→ WORK REQUEST:
Begin at the line below that contains "# Four mounting holes through the base". Repeat it and all remaining lines of the records exactly.

→ SUPPLIED INFORMATION:
----------

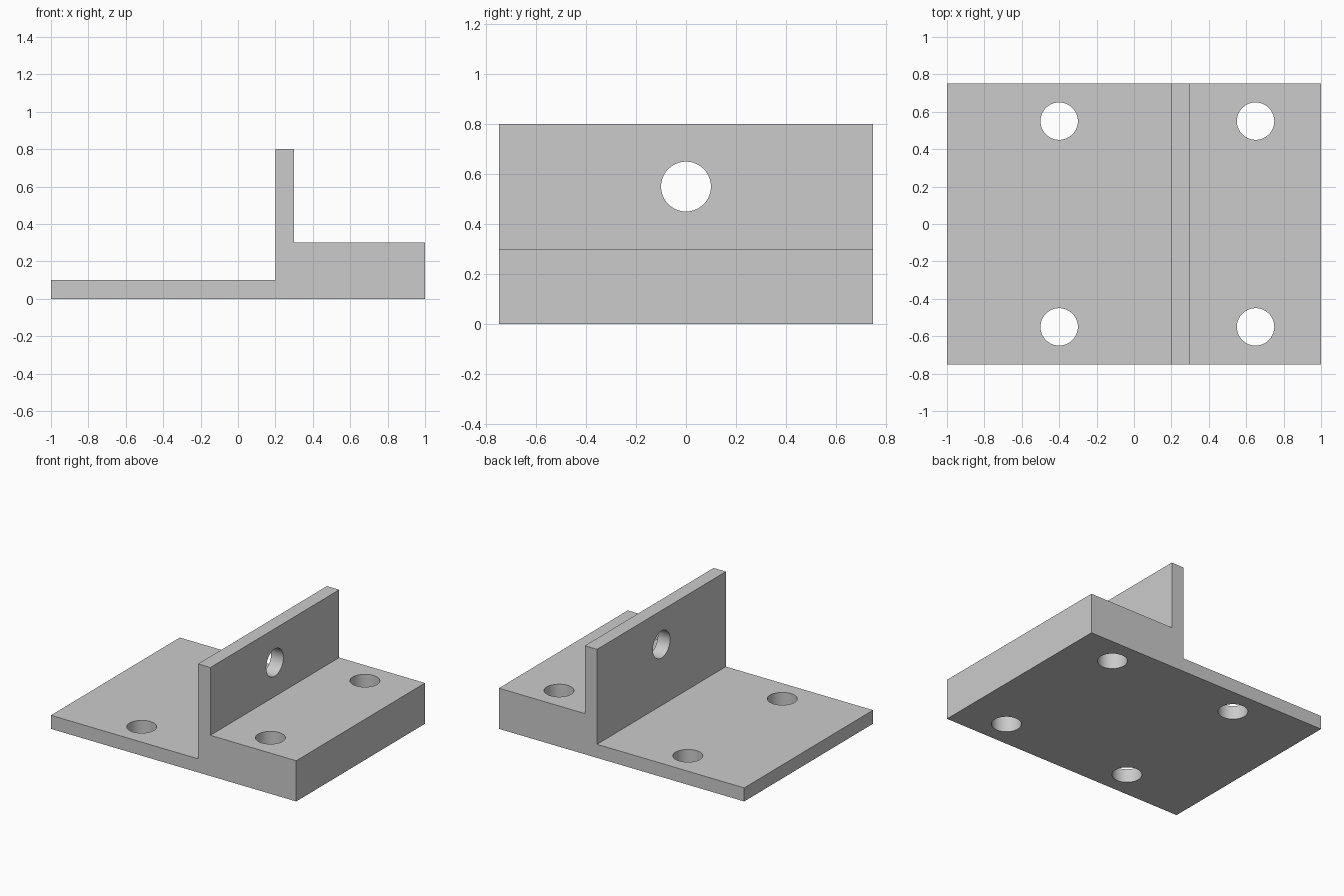
import bpy
import bmesh
import math

if "Cube" in bpy.data.objects:
    bpy.data.objects.remove(bpy.data.objects["Cube"], do_unlink=True)

HALF_DEPTH = 0.75
HOLE_RADIUS = 0.1

grey = bpy.data.materials.new("plain grey")
grey.use_nodes = True
colour = (0.6, 0.6, 0.6, 1)
grey.diffuse_color = colour
grey.node_tree.nodes["Principled BSDF"].inputs["Base Color"].default_value = colour

# Stepped bracket body: side profile extruded from front to back
profile = [(-1, 0), (1, 0), (1, 0.3), (0.3, 0.3),
           (0.3, 0.8), (0.2, 0.8), (0.2, 0.1), (-1, 0.1)]
bm = bmesh.new()
face = bm.faces.new([bm.verts.new((x, -HALF_DEPTH, z)) for x, z in profile])
extruded = bmesh.ops.extrude_face_region(bm, geom=[face])["geom"]
back = [v for v in extruded if isinstance(v, bmesh.types.BMVert)]
bmesh.ops.translate(bm, verts=back, vec=(0, 2 * HALF_DEPTH, 0))
bmesh.ops.recalc_face_normals(bm, faces=bm.faces)
mesh = bpy.data.meshes.new("bracket_body")
bm.to_mesh(mesh)
bm.free()
mesh.materials.append(grey)
body = bpy.data.objects.new("bracket_body", mesh)
bpy.context.collection.objects.link(body)


def drill(name, location, rotation=(0, 0, 0)):
    """Cut a round hole through the body with a hidden cylinder."""
    bpy.ops.mesh.primitive_cylinder_add(vertices=64, radius=HOLE_RADIUS, depth=0.8,
                                        location=location, rotation=rotation)
    cutter = bpy.context.object
    cutter.name = name
    cutter.data.materials.append(grey)
    cut = body.modifiers.new(name, "BOOLEAN")
    cut.operation = "DIFFERENCE"
    cut.solver = "EXACT"
    cut.object = cutter
    bpy.context.view_layer.objects.active = body
    bpy.ops.object.modifier_apply(modifier=cut.name)
    bpy.data.objects.remove(cutter, do_unlink=True)


# Four mounting holes through the base
for x in (-0.4, 0.65):
    for y in (-0.55, 0.55):
        drill("mounting_hole", (x, y, 0.15))

# Hole through the upright wall
drill("wall_hole", (0.25, 0, 0.55), (0, math.pi / 2, 0))

# Smooth hole walls, sharp outer edges
bpy.ops.object.select_all(action="DESELECT")
body.select_set(True)
bpy.context.view_layer.objects.active = body
bpy.ops.object.shade_smooth_by_angle(angle=math.radians(30))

----------

→ EXERCISE RESULT:
# Four mounting holes through the base
for x in (-0.4, 0.65):
    for y in (-0.55, 0.55):
        drill("mounting_hole", (x, y, 0.15))

# Hole through the upright wall
drill("wall_hole", (0.25, 0, 0.55), (0, math.pi / 2, 0))

# Smooth hole walls, sharp outer edges
bpy.ops.object.select_all(action="DESELECT")
body.select_set(True)
bpy.context.view_layer.objects.active = body
bpy.ops.object.shade_smooth_by_angle(angle=math.radians(30))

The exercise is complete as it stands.